[Start of section]
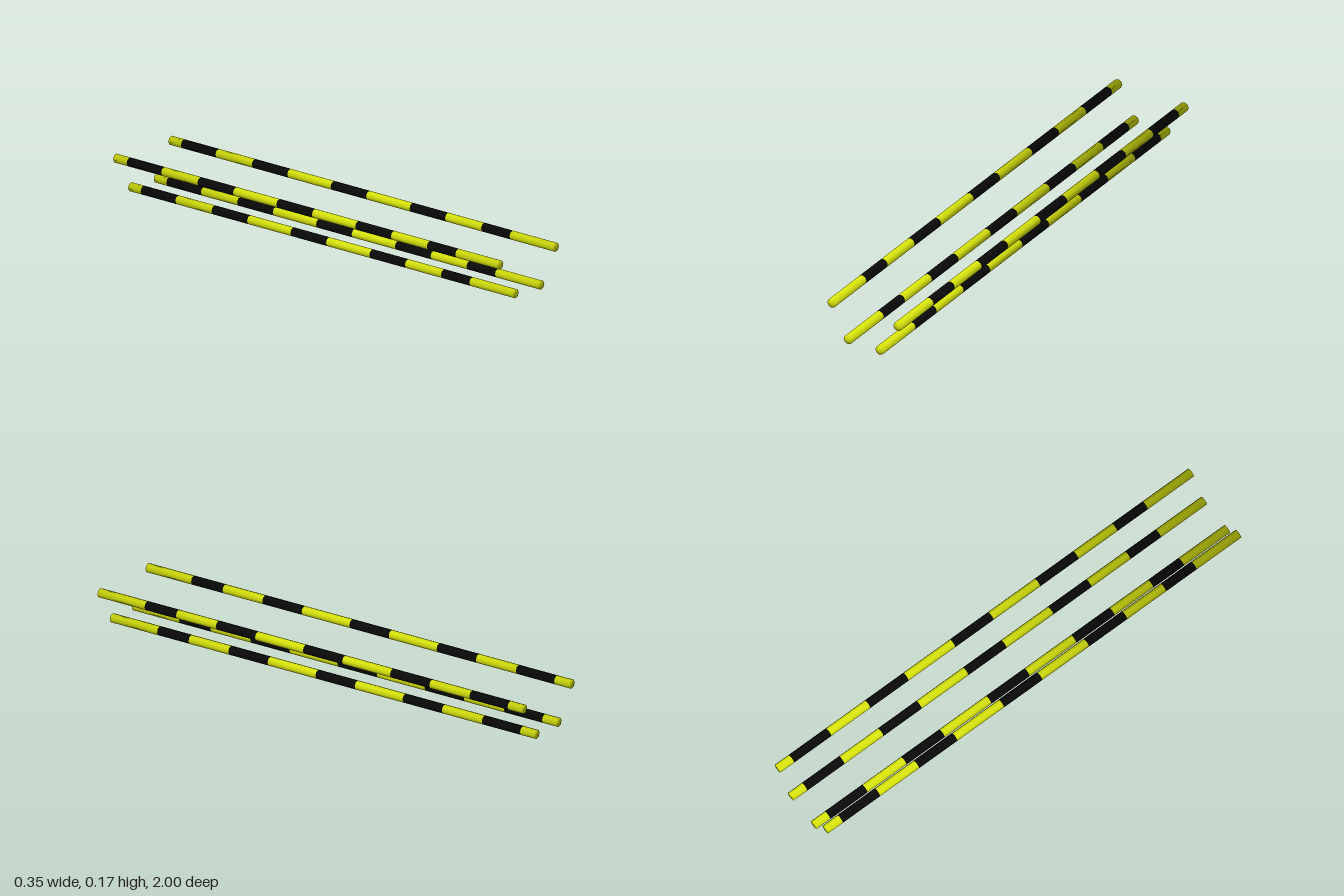
import * as THREE from 'three';

const RADIUS = 0.019;
const SIDES = 8;
// Stripe borders from the back end to the front; colours alternate, starting with yellow
const BORDERS = [-0.93, -0.75, -0.562, -0.377, -0.152, 0.033, 0.258, 0.443, 0.63, 0.778];

// Soft normals that lean outwards towards both ends of the rod
function softenNormals(geometry) {
  const p = geometry.attributes.position;
  const n = new THREE.Vector3();
  for (let i = 0; i < p.count; i++) {
    n.set(p.getX(i) / RADIUS, p.getY(i) / RADIUS, p.getZ(i)).normalize();
    geometry.attributes.normal.setXYZ(i, n.x, n.y, n.z);
  }
  return geometry;
}

function stripeGeometry(z0, z1) {
  const g = new THREE.CylinderGeometry(RADIUS, RADIUS, z1 - z0, SIDES, 1, true);
  g.rotateX(Math.PI / 2).translate(0, 0, (z0 + z1) / 2);
  return softenNormals(g);
}

function capGeometry(z) {
  const g = new THREE.CircleGeometry(RADIUS, SIDES);
  if (z < 0) g.rotateY(Math.PI);
  return softenNormals(g.translate(0, 0, z));
}

export function createModel() {
  const yellow = new THREE.MeshStandardMaterial({ color: 0xd4e00c });
  yellow.name = 'yellow';
  const black = new THREE.MeshStandardMaterial({ color: 0x09090a });
  black.name = 'black';

  const model = new THREE.Group();
  model.name = 'stripedRods';

  function addRod(name, x, y, back, front) {
    const rod = new THREE.Group();
    rod.name = name;
    rod.position.set(x, y, 0);
    const add = (part, geometry, material) => {
      const mesh = new THREE.Mesh(geometry, material);
      mesh.name = part;
      rod.add(mesh);
    };
    // Alternating stripes
    const stops = [back, ...BORDERS, front];
    for (let i = 0; i < stops.length - 1; i++) {
      const dark = i % 2 === 1;
      add(dark ? 'blackStripe' : 'yellowStripe', stripeGeometry(stops[i], stops[i + 1]), dark ? black : yellow);
    }
    // Closed ends
    add('backCap', capGeometry(back), yellow);
    add('frontCap', capGeometry(front), yellow);
    model.add(rod);
  }

  // Two wide upper rods and two narrow lower rods
  addRod('upperRightRod', -0.155, 0.153, -1, 0.993);
  addRod('upperLeftRod', 0.154, 0.153, -0.995, 1);
  addRod('lowerRightRod', -0.075, 0.02, -0.995, 1);
  addRod('lowerLeftRod', 0.071, 0.02, -0.995, 1);

  return model;
}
[End of section]
[DIRECTIONS FOR THIS TASK]
Pick out the lines above containing the word "name", then copy them.

[ANSWER SECTION]
  yellow.name = 'yellow';
  black.name = 'black';
  model.name = 'stripedRods';
  function addRod(name, x, y, back, front) {
    rod.name = name;
      mesh.name = part;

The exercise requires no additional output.